*Work instructions*:
Across the records, how many lines contain "import"? Answer with the number alone.

*Items listed in a dataset*:
^^^^
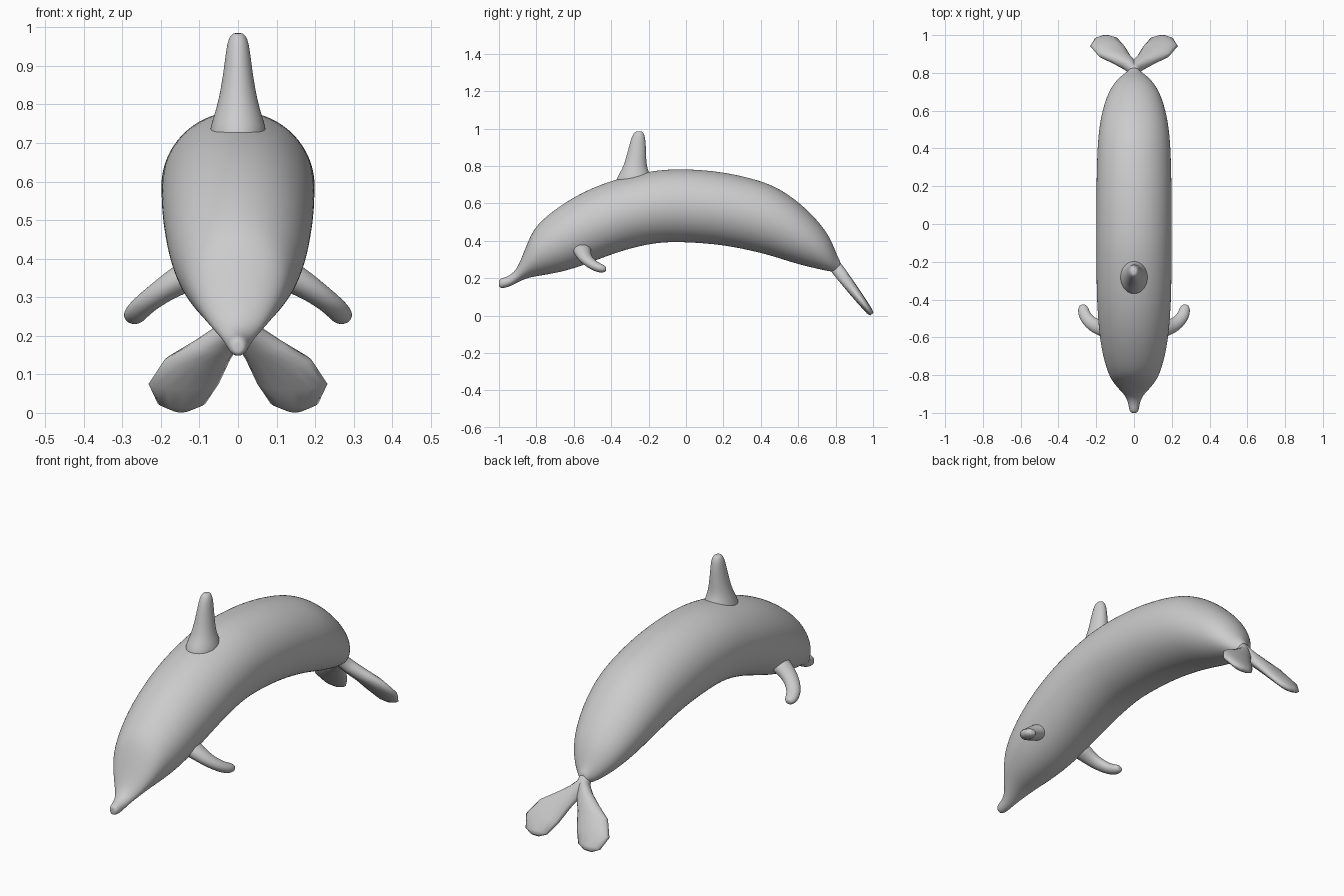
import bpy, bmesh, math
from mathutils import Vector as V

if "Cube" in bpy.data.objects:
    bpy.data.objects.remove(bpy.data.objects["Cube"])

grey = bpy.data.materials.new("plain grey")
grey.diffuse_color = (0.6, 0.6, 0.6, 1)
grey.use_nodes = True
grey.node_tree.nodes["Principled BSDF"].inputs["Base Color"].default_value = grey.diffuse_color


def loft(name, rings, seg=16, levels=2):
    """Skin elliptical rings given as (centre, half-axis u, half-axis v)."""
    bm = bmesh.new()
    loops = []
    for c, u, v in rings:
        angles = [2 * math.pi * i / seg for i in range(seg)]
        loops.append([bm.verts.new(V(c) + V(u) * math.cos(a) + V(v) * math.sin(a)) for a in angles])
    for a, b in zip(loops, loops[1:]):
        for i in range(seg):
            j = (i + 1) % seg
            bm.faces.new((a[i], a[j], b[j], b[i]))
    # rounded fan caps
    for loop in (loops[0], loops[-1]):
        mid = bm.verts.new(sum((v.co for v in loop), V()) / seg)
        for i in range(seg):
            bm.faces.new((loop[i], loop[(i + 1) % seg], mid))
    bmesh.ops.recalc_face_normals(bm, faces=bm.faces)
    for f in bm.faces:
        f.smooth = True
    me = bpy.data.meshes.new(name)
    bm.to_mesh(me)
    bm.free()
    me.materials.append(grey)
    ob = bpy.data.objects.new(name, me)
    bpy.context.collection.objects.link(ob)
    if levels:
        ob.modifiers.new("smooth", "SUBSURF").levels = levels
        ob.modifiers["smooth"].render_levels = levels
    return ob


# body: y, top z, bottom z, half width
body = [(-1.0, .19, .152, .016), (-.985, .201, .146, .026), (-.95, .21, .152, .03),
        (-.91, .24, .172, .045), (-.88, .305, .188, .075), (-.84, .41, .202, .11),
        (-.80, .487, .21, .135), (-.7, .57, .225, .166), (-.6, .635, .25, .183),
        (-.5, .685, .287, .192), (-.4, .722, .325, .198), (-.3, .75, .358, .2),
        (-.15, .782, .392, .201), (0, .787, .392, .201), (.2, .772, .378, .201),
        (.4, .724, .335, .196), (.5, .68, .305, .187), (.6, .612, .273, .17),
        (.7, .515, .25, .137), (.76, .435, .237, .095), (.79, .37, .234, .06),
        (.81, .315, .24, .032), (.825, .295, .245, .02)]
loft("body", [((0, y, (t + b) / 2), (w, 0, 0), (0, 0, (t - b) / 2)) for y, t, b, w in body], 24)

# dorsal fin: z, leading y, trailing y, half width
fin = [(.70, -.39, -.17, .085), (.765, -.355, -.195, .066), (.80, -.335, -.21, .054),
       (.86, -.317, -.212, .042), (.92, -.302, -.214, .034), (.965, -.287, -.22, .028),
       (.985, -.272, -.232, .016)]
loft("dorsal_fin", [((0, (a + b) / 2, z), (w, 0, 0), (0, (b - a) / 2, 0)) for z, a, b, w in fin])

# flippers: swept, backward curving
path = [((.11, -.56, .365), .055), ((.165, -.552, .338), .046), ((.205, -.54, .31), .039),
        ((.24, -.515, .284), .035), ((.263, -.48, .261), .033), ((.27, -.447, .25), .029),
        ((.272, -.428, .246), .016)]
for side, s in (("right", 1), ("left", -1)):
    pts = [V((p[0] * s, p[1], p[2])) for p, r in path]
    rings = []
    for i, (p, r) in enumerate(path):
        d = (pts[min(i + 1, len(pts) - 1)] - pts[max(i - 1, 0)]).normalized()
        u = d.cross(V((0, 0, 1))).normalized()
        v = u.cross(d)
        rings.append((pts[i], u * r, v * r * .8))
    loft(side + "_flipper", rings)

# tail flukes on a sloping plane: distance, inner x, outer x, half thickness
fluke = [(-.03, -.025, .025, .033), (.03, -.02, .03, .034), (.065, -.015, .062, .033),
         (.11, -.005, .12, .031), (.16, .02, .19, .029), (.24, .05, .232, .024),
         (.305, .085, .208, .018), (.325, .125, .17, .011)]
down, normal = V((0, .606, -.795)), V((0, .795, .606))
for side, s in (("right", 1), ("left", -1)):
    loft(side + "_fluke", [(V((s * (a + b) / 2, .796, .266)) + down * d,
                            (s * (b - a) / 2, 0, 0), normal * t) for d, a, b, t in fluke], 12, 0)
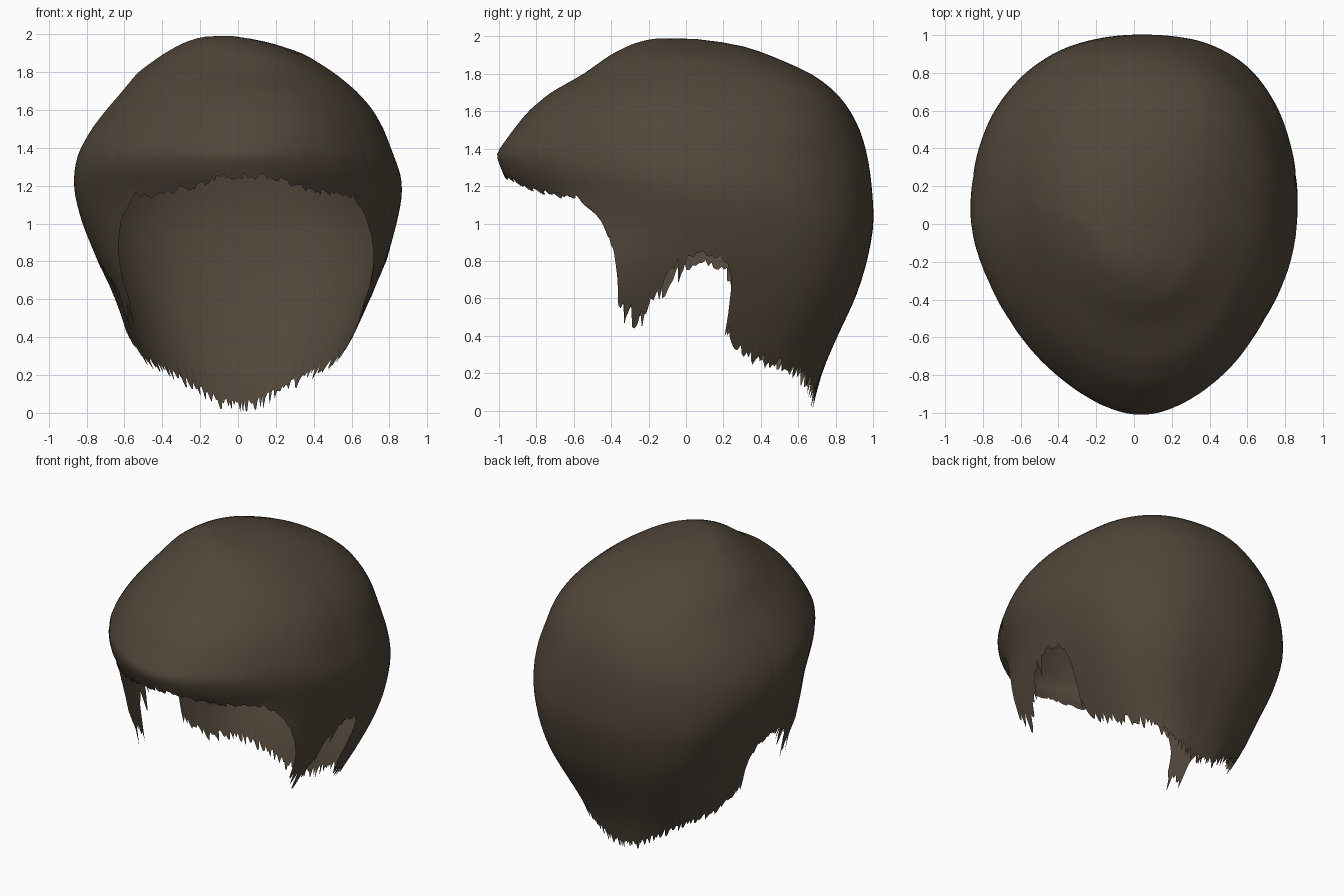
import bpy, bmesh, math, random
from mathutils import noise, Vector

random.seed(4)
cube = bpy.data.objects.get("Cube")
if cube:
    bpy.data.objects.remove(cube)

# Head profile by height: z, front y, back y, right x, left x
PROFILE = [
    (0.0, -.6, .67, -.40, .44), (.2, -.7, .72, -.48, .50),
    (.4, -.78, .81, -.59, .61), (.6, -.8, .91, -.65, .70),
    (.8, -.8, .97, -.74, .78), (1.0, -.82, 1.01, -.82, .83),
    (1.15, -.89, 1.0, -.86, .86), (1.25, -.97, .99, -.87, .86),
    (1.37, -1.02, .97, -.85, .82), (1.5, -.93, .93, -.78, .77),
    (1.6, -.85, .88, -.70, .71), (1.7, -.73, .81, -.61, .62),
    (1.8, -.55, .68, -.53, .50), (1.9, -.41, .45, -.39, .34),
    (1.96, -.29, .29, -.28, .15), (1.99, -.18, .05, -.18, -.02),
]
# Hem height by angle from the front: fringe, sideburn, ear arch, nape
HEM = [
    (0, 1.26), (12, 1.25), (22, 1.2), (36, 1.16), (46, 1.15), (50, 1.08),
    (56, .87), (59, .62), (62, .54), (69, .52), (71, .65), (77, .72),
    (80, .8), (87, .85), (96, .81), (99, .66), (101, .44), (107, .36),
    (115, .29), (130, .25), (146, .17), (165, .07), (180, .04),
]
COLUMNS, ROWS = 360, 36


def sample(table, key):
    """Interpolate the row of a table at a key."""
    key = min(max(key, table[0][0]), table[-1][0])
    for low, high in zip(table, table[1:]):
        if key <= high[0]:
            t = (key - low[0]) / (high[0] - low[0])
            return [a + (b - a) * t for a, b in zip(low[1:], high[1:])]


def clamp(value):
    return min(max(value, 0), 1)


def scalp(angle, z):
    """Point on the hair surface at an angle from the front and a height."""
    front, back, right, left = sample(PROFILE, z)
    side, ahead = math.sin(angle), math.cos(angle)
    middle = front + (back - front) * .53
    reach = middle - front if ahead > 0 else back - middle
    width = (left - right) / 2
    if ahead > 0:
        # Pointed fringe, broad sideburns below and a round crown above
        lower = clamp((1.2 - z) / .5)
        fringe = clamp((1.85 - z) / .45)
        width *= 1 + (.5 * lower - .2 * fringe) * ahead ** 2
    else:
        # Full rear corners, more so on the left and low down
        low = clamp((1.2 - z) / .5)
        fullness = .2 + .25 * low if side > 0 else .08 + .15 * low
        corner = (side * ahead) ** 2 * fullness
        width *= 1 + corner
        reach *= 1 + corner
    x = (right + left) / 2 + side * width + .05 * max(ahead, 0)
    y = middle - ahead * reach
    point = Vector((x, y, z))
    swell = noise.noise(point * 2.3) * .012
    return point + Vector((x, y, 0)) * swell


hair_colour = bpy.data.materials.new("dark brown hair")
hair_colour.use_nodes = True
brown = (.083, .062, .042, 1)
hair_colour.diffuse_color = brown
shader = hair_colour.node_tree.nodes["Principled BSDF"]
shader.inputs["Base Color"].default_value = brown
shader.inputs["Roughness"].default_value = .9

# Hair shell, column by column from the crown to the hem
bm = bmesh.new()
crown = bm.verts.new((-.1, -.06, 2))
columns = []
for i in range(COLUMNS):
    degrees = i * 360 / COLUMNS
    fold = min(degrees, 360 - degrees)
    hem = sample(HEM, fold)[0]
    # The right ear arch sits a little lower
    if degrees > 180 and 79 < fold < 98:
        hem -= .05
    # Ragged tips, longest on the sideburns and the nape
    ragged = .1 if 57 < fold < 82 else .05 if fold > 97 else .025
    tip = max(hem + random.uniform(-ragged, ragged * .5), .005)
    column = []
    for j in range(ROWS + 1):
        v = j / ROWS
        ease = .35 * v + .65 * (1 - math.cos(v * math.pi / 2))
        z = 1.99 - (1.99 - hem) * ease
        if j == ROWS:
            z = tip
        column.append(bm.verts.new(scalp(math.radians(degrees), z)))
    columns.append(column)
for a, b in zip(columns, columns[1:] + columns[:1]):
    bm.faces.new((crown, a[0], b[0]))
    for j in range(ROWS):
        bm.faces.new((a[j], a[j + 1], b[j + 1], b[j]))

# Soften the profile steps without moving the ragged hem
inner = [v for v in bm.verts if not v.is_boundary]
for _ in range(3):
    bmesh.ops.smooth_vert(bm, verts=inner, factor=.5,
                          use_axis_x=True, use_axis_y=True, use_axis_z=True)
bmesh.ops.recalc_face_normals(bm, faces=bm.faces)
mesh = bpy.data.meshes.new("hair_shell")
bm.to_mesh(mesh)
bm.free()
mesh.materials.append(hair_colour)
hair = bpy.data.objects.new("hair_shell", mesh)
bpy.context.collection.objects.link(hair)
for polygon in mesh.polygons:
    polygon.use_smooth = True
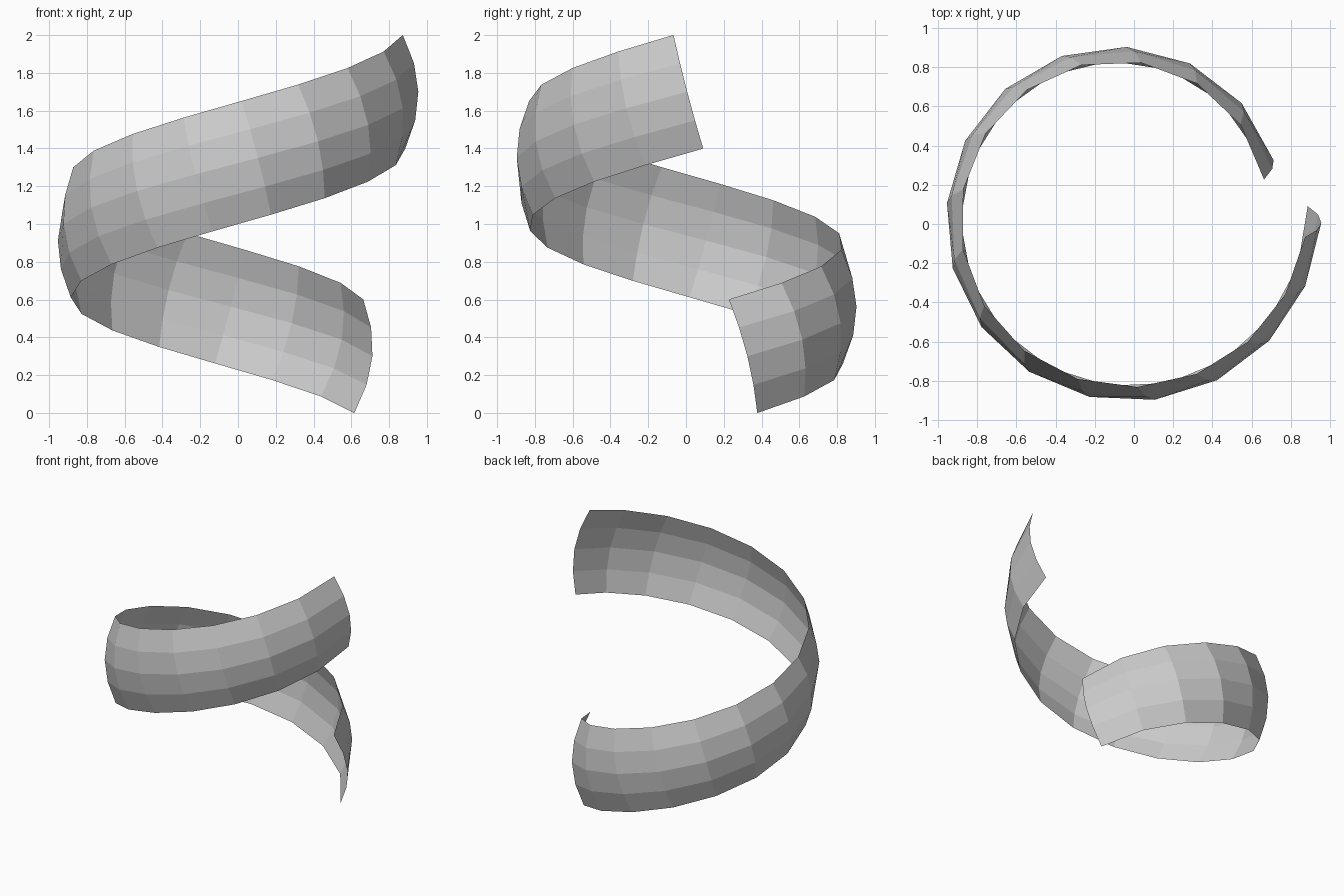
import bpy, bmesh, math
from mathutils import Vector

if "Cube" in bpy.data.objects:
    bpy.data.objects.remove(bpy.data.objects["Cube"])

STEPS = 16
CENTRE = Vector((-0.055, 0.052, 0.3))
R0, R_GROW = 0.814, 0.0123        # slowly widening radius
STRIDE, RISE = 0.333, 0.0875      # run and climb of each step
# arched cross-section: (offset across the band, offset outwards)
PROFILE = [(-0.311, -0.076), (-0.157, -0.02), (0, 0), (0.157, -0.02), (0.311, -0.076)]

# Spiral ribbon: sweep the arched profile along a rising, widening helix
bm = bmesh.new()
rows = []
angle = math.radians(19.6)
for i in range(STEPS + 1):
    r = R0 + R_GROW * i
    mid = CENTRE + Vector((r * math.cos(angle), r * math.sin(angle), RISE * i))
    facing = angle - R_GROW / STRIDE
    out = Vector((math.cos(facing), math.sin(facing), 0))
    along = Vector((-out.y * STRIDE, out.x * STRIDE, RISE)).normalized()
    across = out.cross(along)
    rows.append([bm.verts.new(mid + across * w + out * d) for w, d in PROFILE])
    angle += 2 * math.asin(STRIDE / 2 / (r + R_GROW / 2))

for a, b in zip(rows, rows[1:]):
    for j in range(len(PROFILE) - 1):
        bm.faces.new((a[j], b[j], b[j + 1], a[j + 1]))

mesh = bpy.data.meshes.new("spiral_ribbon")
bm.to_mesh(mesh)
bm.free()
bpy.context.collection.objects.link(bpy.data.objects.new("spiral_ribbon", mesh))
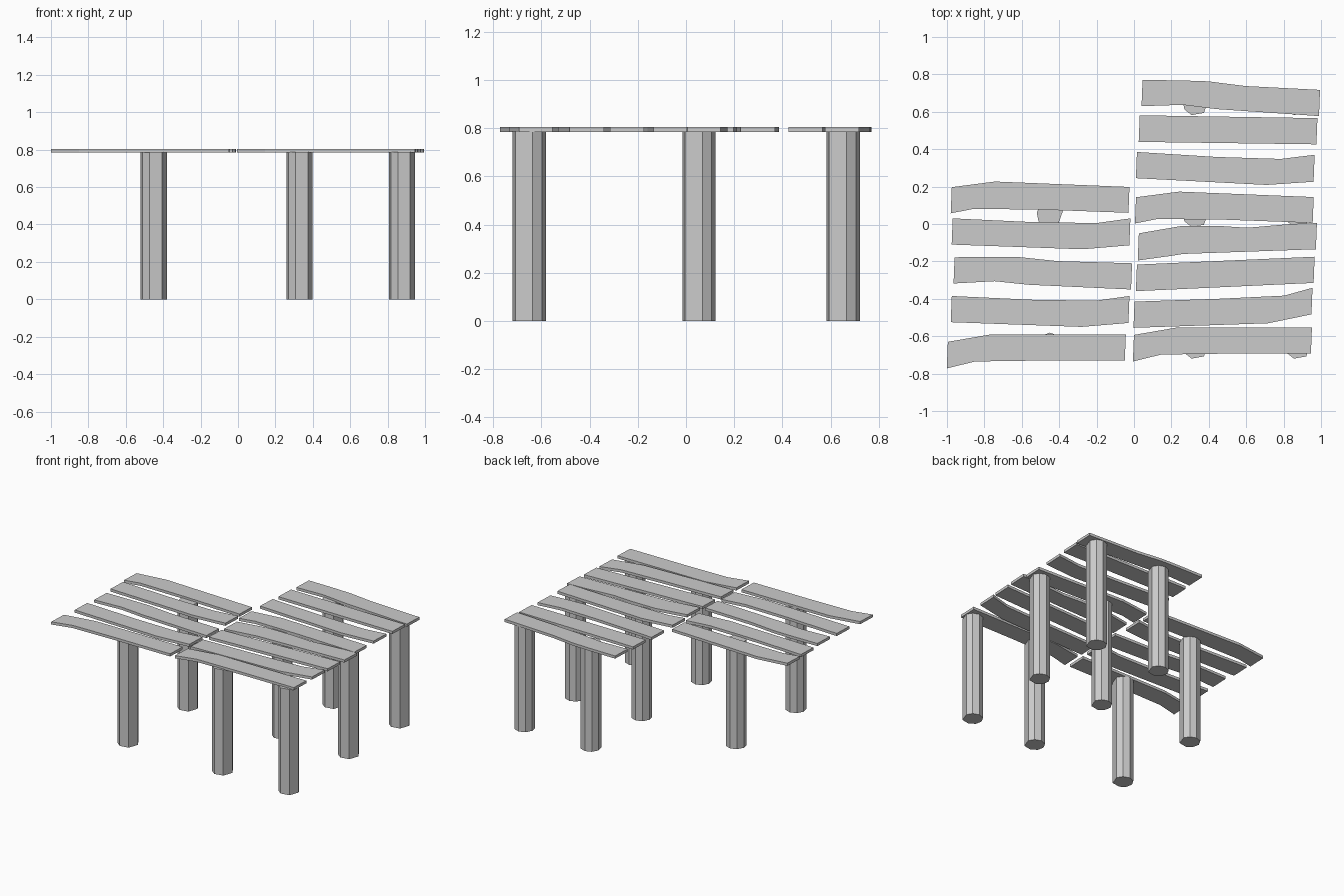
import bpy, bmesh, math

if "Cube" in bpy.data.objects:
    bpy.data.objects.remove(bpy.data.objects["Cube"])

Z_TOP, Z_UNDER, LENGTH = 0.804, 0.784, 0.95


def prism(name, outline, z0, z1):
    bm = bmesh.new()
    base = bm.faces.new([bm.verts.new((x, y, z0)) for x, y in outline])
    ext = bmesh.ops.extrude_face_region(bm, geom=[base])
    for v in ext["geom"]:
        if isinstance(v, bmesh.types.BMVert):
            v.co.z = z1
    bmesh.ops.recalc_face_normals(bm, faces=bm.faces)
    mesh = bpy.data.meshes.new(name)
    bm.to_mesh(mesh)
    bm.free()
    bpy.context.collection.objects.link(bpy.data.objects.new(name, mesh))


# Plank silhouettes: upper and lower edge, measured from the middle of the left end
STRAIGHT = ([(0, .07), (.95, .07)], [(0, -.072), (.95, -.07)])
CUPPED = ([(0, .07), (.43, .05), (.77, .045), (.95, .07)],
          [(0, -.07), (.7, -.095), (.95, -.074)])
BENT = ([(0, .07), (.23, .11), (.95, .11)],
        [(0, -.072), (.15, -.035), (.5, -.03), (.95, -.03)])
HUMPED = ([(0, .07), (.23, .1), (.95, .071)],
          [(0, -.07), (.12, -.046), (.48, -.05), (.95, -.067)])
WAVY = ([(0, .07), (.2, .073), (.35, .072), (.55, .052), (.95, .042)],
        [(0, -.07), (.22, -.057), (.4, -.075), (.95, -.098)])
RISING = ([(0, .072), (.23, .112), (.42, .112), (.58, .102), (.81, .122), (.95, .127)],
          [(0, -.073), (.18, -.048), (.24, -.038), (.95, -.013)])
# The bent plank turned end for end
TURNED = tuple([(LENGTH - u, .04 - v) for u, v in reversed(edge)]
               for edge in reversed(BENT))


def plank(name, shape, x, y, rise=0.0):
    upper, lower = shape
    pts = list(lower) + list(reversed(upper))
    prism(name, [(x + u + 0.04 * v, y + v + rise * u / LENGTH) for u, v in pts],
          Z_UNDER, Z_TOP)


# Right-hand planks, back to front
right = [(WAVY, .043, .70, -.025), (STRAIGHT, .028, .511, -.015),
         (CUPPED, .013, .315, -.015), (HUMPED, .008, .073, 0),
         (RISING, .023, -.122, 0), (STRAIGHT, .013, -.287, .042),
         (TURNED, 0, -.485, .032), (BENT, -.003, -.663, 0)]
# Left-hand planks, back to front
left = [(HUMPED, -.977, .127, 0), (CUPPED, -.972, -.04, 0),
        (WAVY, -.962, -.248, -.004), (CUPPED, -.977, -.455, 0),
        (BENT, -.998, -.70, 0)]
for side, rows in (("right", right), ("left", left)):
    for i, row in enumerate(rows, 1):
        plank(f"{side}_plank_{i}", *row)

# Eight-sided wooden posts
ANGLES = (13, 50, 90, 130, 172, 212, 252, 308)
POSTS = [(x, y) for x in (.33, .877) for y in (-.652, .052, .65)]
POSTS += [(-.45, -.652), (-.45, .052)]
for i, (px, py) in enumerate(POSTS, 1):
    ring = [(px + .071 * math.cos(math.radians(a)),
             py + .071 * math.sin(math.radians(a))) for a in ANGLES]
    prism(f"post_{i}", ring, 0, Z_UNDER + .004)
^^^^
*Result of the task*:
7